In 2014 EATS established the Library Research Grant (LRG) to assist Europe-based postgraduate students to visit European libraries where they can find specific resources for dissertation research. The 2014 LRG helped 5 students complete their library research trips. Ti-Han Chang of the Lyon III Jean Moulin University was one of 2014 LRG winners. Her thesis compares the literary works of J.M. Coetzee and Taiwanese ecological writer Wu Ming-yi. The LRG enabled her to stay in London where she visited SOAS and UCL libraries and participated in a related conference.
After EATS matters, our attention turns to the 2nd World Congress of Taiwan Studies in London. It took three years of preparation to realise the largest Taiwan Studies conference in Europe. The two organisers, Dr Dafydd Fell of SOAS and Professor H. H. Michael Hsiao of Academia Sinica, jointly reflected on their collaboration. They believe that a key ingredient for the success of the conference was careful long-term planning. The World Congress in London did not only bring over 80 of the world’s leading Taiwan Studies scholars from Europe, North America and Asia to share their research, but also attracted an audience of over 500 people over three days. Two publications - one on the theme ‘State of the Field’ and the other on ‘Taiwan Studies Revisited’ - are now in the pipeline, which promise to be a significant legacy of the conference.
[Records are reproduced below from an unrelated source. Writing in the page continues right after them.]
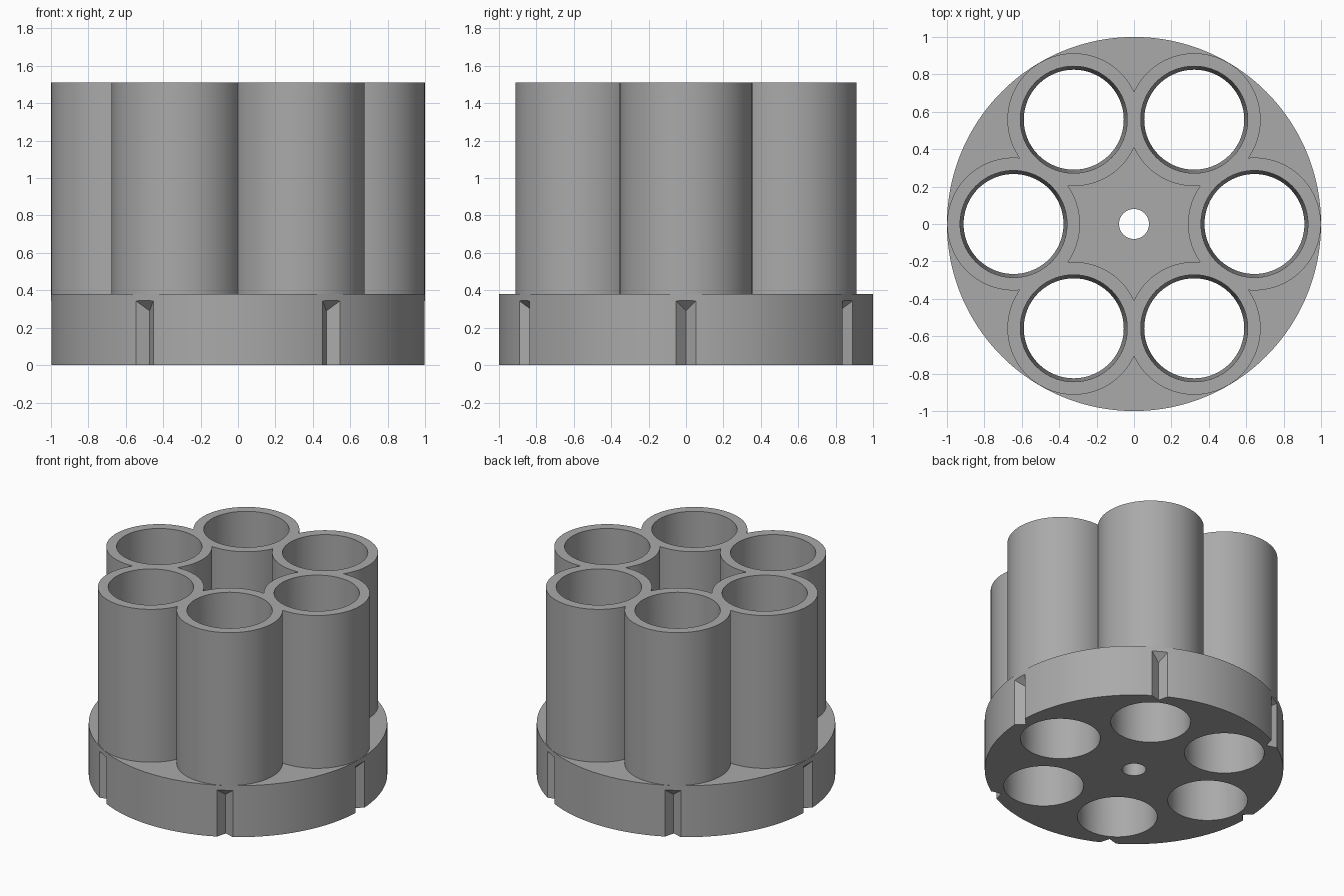
import bpy
import bmesh
from math import cos, sin, radians
from mathutils import Matrix, Vector

COUNT = 6
RING = 0.644            # distance of the tube axes from the centre
BASE_TOP, TOP = 0.38, 1.51

cube = bpy.data.objects.get("Cube")
if cube:
    bpy.data.objects.remove(cube)

grey = bpy.data.materials.new("plain grey")
grey.use_nodes = True
colour = (0.4, 0.4, 0.4, 1)
grey.diffuse_color = colour
grey.node_tree.nodes["Principled BSDF"].inputs["Base Color"].default_value = colour


def finish(bm, name):
    bmesh.ops.recalc_face_normals(bm, faces=bm.faces)
    mesh = bpy.data.meshes.new(name)
    bm.to_mesh(mesh)
    bm.free()
    mesh.materials.append(grey)
    obj = bpy.data.objects.new(name, mesh)
    bpy.context.collection.objects.link(obj)
    return obj


def cylinder(name, r_bottom, r_top, z0, z1, x=0, y=0, sides=96):
    bm = bmesh.new()
    bmesh.ops.create_cone(bm, cap_ends=True, segments=sides, radius1=r_bottom,
                          radius2=r_top, depth=z1 - z0,
                          matrix=Matrix.Translation((x, y, (z0 + z1) / 2)))
    return finish(bm, name)


def notch_cutter(angle):
    """Upright V-groove with a roof that slopes down towards its inner edge."""
    bm = bmesh.new()
    turn = Matrix.Rotation(angle, 4, "Z")
    depth, out = 0.055, 0.05

    def ring(z_inner, z_slope):
        points = [(1 - depth, 0), (1 + out, depth + out), (1 + out, -depth - out)]
        return [bm.verts.new(turn @ Vector((x, y, z_inner + z_slope * (x - 1 + depth))))
                for x, y in points]

    low, high = ring(-0.1, 0), ring(0.29, 1)
    bm.faces.new(low)
    bm.faces.new(high)
    for i in range(3):
        j = (i + 1) % 3
        bm.faces.new((low[i], low[j], high[j], high[i]))
    return finish(bm, "notch_cutter")


def boolean(target, tool, operation):
    mod = target.modifiers.new("cut", "BOOLEAN")
    mod.operation = operation
    mod.solver = "EXACT"
    mod.object = tool
    bpy.context.view_layer.objects.active = target
    bpy.ops.object.modifier_apply(modifier=mod.name)
    bpy.data.objects.remove(tool)


# Round base carrying a ring of fused tubes
body = cylinder("tube_holder", 1, 1, 0, BASE_TOP, sides=192)
angles = [radians(360 / COUNT * i) for i in range(COUNT)]
centres = [(RING * cos(a), RING * sin(a)) for a in angles]
for x, y in centres:
    boolean(body, cylinder("tube", 0.355, 0.355, 0.2, TOP, x, y), "UNION")

# Tapered bores, open at both ends
for x, y in centres:
    boolean(body, cylinder("bore", 0.266, 0.287, -0.1, TOP + 0.1, x, y), "DIFFERENCE")

# Centre hole and rim notches
boolean(body, cylinder("centre_hole", 0.08, 0.08, -0.1, 0.6, sides=64), "DIFFERENCE")
for a in angles:
    boolean(body, notch_cutter(a), "DIFFERENCE")

# Smooth walls with crisp edges
bpy.ops.object.select_all(action="DESELECT")
body.select_set(True)
bpy.context.view_layer.objects.active = body
bpy.ops.object.shade_smooth_by_angle(angle=radians(30))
In the Institutional Profile section, we feature LSE’s ‘Taiwan in Comparative Perspective’. Dr Fang-long Shih reveals the challenges of running a Taiwan Research Programme in an institution that does not include Area Studies in its programmes. The unique characteristic of the LSE Taiwan Research Programme is that it aims to locate and contextualise Taiwan within a broader global agenda. Hence, Taiwan Studies at the LSE explores the changes that are leading to Taiwan’s greater incorporation into global affairs, and the impact and influence that Taiwan is having on the world.
Last but not the least is the article by Dr Yih-Jye Hwang of Leiden University. Yih-Jye attended the 21st NATSA annual conference in Harvard and pondered on the connections between Taiwan, Taiwan Studies and Taiwanese identity. He argues that Taiwan Studies as a field of study is a normative project and should be a more open, tolerant and inclusive study of Taiwan.
As usual, the final page of EATS News is our Notice Board whereby we publicise news, the movement and recent publications of EATS members and colleagues. If you have anything that you wish to announce to the Taiwan Studies communities, please do write to the editor of EATS News at email@example.com. We look forward to hearing from you.
Dr Ming-Yeh T. Rawnsley is Editor of EATS News. She is also Research Associate, Centre of Taiwan Studies, SOAS, University of London and Associate Fellow, China Policy Institute, University of Nottingham.